So, yes: I wrote “a fairy tale.” Well, sort of. As I noted in the “first installment” on Monday, a bunch of things came together all at once—including a Sunday morning when I had a little extra time. So I cued up this story of how the Behemoth Tech companies became big and powerful because of their imaginative use of chips. But as time passes, innovation can be hard to replicate.
“A fairy tale?” you ask. Well, yes. Because every once in a while, even though the work has piled up, you feel energized and spirited about something enough during breakfast on a Sunday morning that ideas just well up and the words spring onto the page. And if you have a couple of spritely, cheerful teenage daughters who occasionally read stories, narratives intersect and you just have a little fun with things. And that’s what happened here. So, a fairy tale … of a sort. And here goes.
In posts here on my blog on March 27 and April 3, I described how in Evolutionary Intelligence v. Sprint et al. the district court for the Northern District of California invalidated a valuable pair of what had been durable software patents—a decision that in February the Federal Circuit upheld.
Both courts erred in overlooking valid claims, although in the wake of the wacky Alice ruling, such a decision might not have been unexpected.
I am honored to have drafted the brief on behalf of the American Intellectual Property Law Association (AIPLA) in TC Heartland LLC v Kraft Food Group Brands LLC, U.S., No. 16-341 (2017), which concerns the appropriate scope of venue in patent infringement cases.
The brief supports the Federal Circuit interpretation of the general venue statute at 28 U.S.C. 1391 as providing a definition of “resides” applicable in the patent venue statute later in that chapter at 28 U.S.C. 1400(b).

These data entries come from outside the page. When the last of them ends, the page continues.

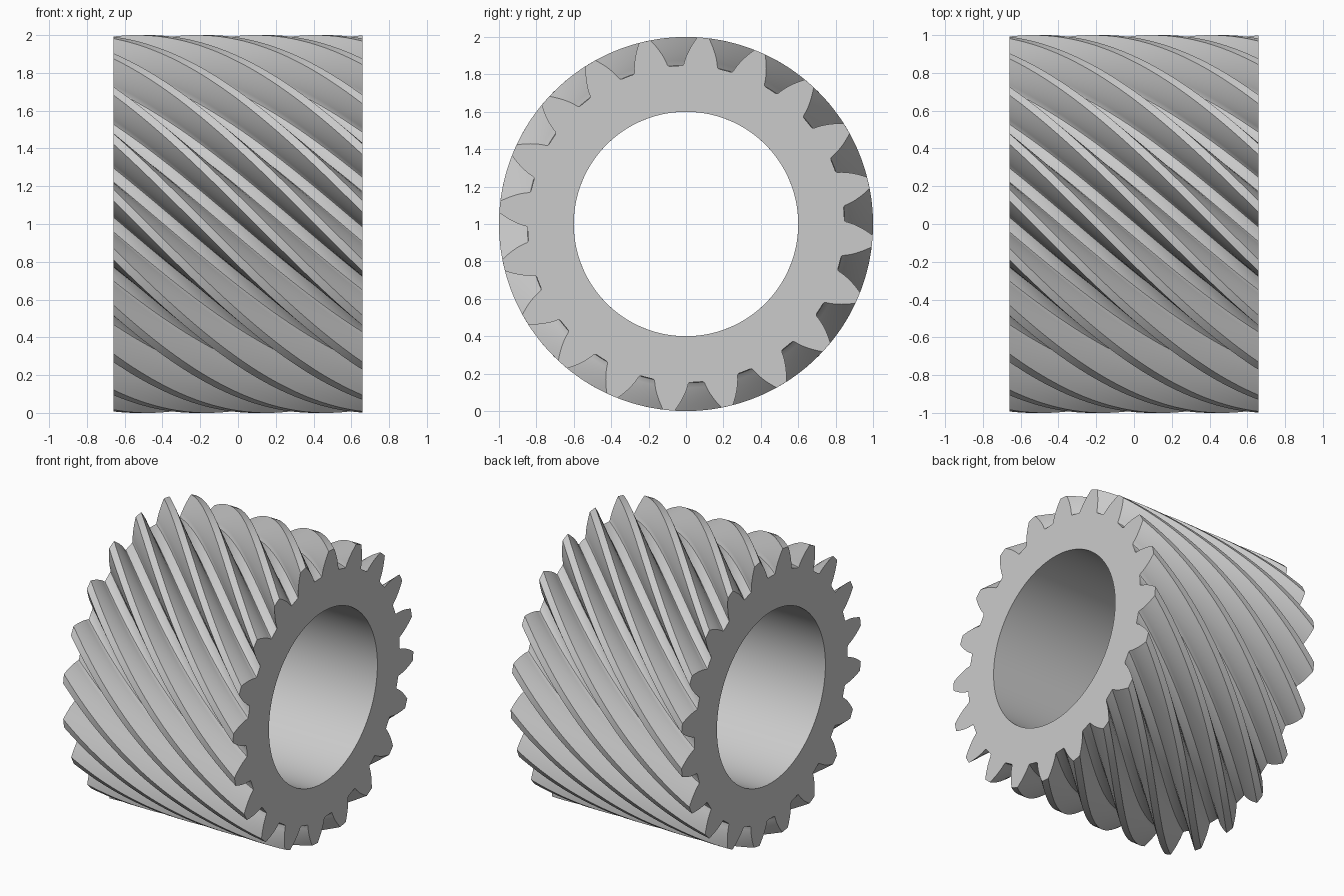
import bpy, bmesh
from math import sin, cos, tan, acos, radians, pi

cube = bpy.data.objects.get("Cube")
if cube:
    bpy.data.objects.remove(cube, do_unlink=True)

TEETH = 20
LENGTH = 1.32
TWIST = radians(75.6)
END_PHASE = radians(12.75)      # tooth direction at the +x end
TIP, PITCH, ROOT, BORE = 1.0, 0.934, 0.847, 0.6
BASE = PITCH * cos(radians(27.2))
HALF_TOOTH = radians(4.1)       # half tooth angle on the pitch circle
SLICES = 48


def involute(r):
    a = acos(BASE / r)
    return tan(a) - a


def tooth_profile():
    """One tooth as (radius, angle) points, from root centre to root centre."""
    steps = 8
    flank = []
    for i in range(steps):
        r = TIP + (0.855 - TIP) * i / (steps - 1)
        flank.append((r, HALF_TOOTH + involute(PITCH) - involute(r)))
    # small rounding into the root
    flank += [(0.849, radians(6.4)), (ROOT, radians(6.9))]
    rising = [(r, -a) for r, a in reversed(flank)]
    return [(ROOT, -pi / TEETH)] + rising + [(TIP, 0)] + flank


# Outer outline of the whole gear and an evenly spaced bore outline
tooth = tooth_profile()
outer = [(r, a + 2 * pi * k / TEETH) for k in range(TEETH) for r, a in tooth]
count = len(outer)
inner = [(BORE, 2 * pi * i / count - pi / TEETH) for i in range(count)]

bm = bmesh.new()


def add_ring(points, t):
    """Place an outline across the axis, turned along the helix."""
    turn = TWIST * (t - 1) + END_PHASE
    return [bm.verts.new((LENGTH * (t - 0.5), r * cos(a + turn), 1 + r * sin(a + turn)))
            for r, a in points]


def bridge(ring_a, ring_b):
    for i in range(count):
        j = (i + 1) % count
        bm.faces.new((ring_a[i], ring_a[j], ring_b[j], ring_b[i]))


# Helical teeth, bore wall and the two flat ends
outer_rings = [add_ring(outer, s / SLICES) for s in range(SLICES + 1)]
inner_rings = [add_ring(inner, s / SLICES) for s in range(SLICES + 1)]
for rings in (outer_rings, inner_rings):
    for a, b in zip(rings, rings[1:]):
        bridge(a, b)
for end in (0, -1):
    bridge(outer_rings[end], inner_rings[end])
bmesh.ops.recalc_face_normals(bm, faces=bm.faces[:])

mesh = bpy.data.meshes.new("helical_gear")
bm.to_mesh(mesh)
bm.free()
gear = bpy.data.objects.new("helical_gear", mesh)
bpy.context.collection.objects.link(gear)

# Plain grey metal
grey = bpy.data.materials.new("light_grey")
grey.use_nodes = True
colour = (0.6, 0.6, 0.6, 1)
grey.diffuse_color = colour
grey.node_tree.nodes["Principled BSDF"].inputs["Base Color"].default_value = colour
mesh.materials.append(grey)

# Smooth flanks and bore with crisp tooth and end edges
bpy.ops.object.select_all(action='DESELECT')
gear.select_set(True)
bpy.context.view_layer.objects.active = gear
bpy.ops.object.shade_smooth_by_angle(angle=radians(30))
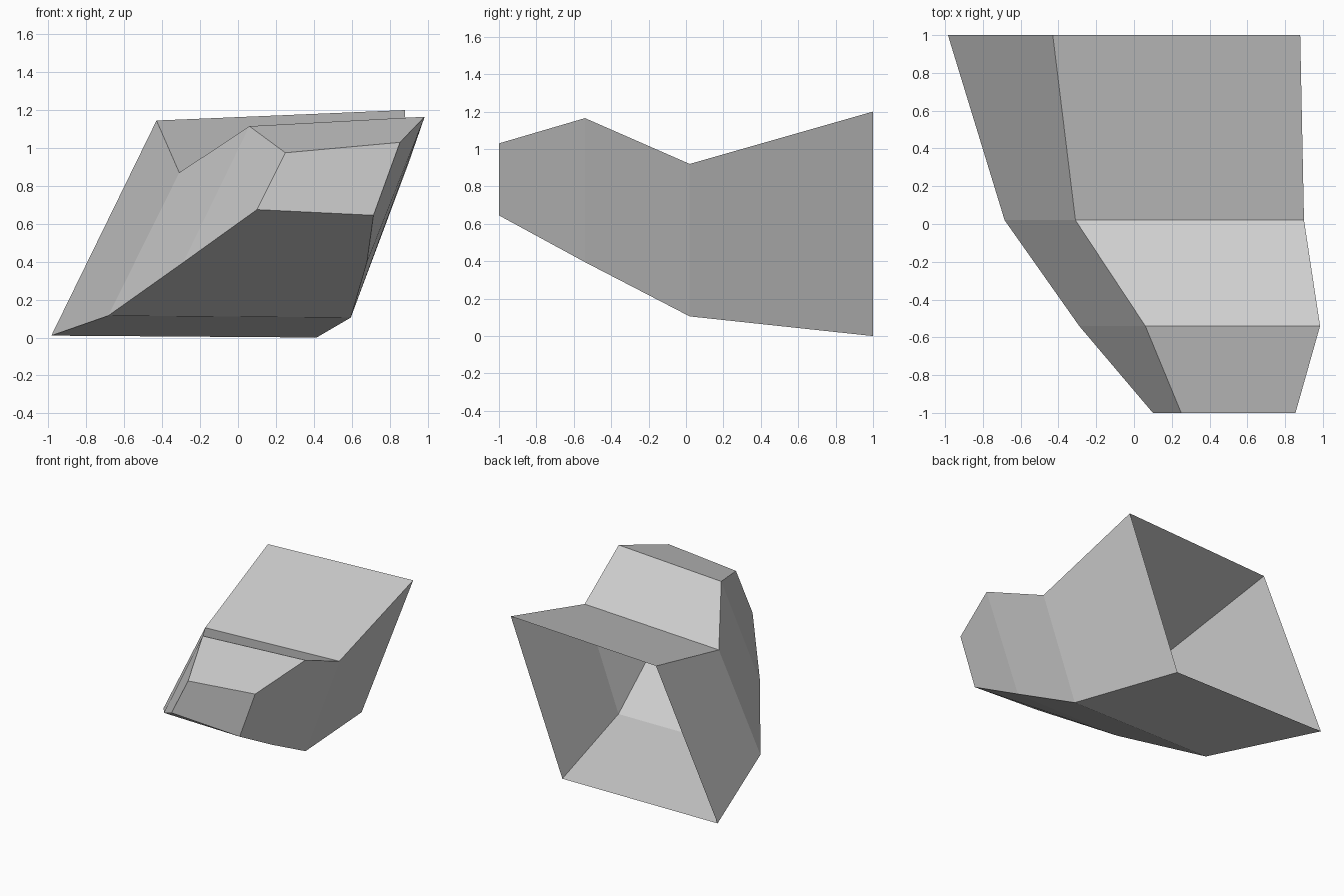
import bpy
import bmesh

if "Cube" in bpy.data.objects:
    bpy.data.objects.remove(bpy.data.objects["Cube"])

# Four-cornered cross-sections from front to back:
# (y, top left, top right, bottom right, bottom left), corners as (x, z)
SECTIONS = [
    (-1.00, (0.25, 0.975), (0.855, 1.03), (0.715, 0.645), (0.10, 0.675)),
    (-0.54, (0.06, 1.115), (0.985, 1.165), (0.68, 0.395), (-0.29, 0.395)),
    (0.02, (-0.31, 0.87), (0.90, 0.92), (0.595, 0.105), (-0.685, 0.115)),
    (1.00, (-0.43, 1.145), (0.88, 1.20), (0.415, 0.0), (-0.985, 0.01)),
]

grey = bpy.data.materials.new("light grey")
grey.diffuse_color = (0.62, 0.62, 0.62, 1.0)
grey.use_nodes = True
grey.node_tree.nodes["Principled BSDF"].inputs["Base Color"].default_value = grey.diffuse_color

# Hollow shell: lofted walls, closed at the front, open at the back
bm = bmesh.new()
rings = [[bm.verts.new((x, y, z)) for x, z in corners] for y, *corners in SECTIONS]
for front, back in zip(rings, rings[1:]):
    for i in range(4):
        j = (i + 1) % 4
        bm.faces.new((front[i], back[i], back[j], front[j]))

# Front cap
bm.faces.new(rings[0])
bmesh.ops.recalc_face_normals(bm, faces=bm.faces[:])

# The shell must face outward: the front cap points to -y
bm.faces.ensure_lookup_table()
bm.normal_update()
if bm.faces[-1].normal.y > 0:
    bmesh.ops.reverse_faces(bm, faces=bm.faces[:])

mesh = bpy.data.meshes.new("tapered_shell")
bm.to_mesh(mesh)
bm.free()
mesh.materials.append(grey)
shell = bpy.data.objects.new("tapered_shell", mesh)
bpy.context.collection.objects.link(shell)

Breaking news! Did you hear? “Patent troll disrupts safety of thousands; victims urge Congress to legislate.” So runs the headline from a recent article by reporter Amanda Ciccatelli at InsideCounsel.com.
Stop the presses!!! One patent troll is disrupting the safety of thousands, and its victims are urging Congress to legislate. Help!
In a recent piece for TheStreet.com, Kabir Sehgal writes about the emergence of patents as a tradable asset class.
He’s a little late to the party. A market for patents as valuable commodities has existed for at least two decades, maybe longer. And he’s a little off in the nomenclature: patents aren’t a “license to sell …”. They confer the right to exclude others from selling the patented invention.
It’s about time. Another voice in the innovation community has risen to counter the repetitive arguments of those favoring legislation to curb the purportedly diabolical actions of patent trolls. I’m looking forward to hearing more such voices.
Bob Pavey, Silicon Valley icon and partner emeritus at venture capital firm Morgenthaler Ventures, isn’t buying the rhetoric. Check out his sober opinion piece in the San Jose Mercury News on the march toward passing H.R.9, the “anti-troll” bill now out of committee and to be debated on the floor of the House of Representatives.
Intellectual Asset Management is today reporting on its blog on subjects near and dear to all of us: IP value, software patents in our “tricky” new era, legislation that could affect litigation, the environment post-Alice, and more.
Most interesting to me were the reports from Joff Wild, including on what Rockstar Consortium’s John Veschi said about software patents at SCOTUS:
“The charm of fishing is that it is the pursuit of what is elusive but attainable, a perpetual series of occasions for hope.” John Buchan
The war on patent assertion entities continues. Sometimes it’s just rhetoric, sometimes it’s real.
Two days ago the Oregon state legislature introduced a measure to curb the most egregious types of patent trolling: dunning letters threatening legal actions if small businesses don’t pay a licensing fee. It’s the same type of provision—essentially a consumer and business protection law—as has been proposed in Vermont and Nebraska. We’ll keep an eye on what happens. Rampant “demand-letter trolling” deserves to be slammed.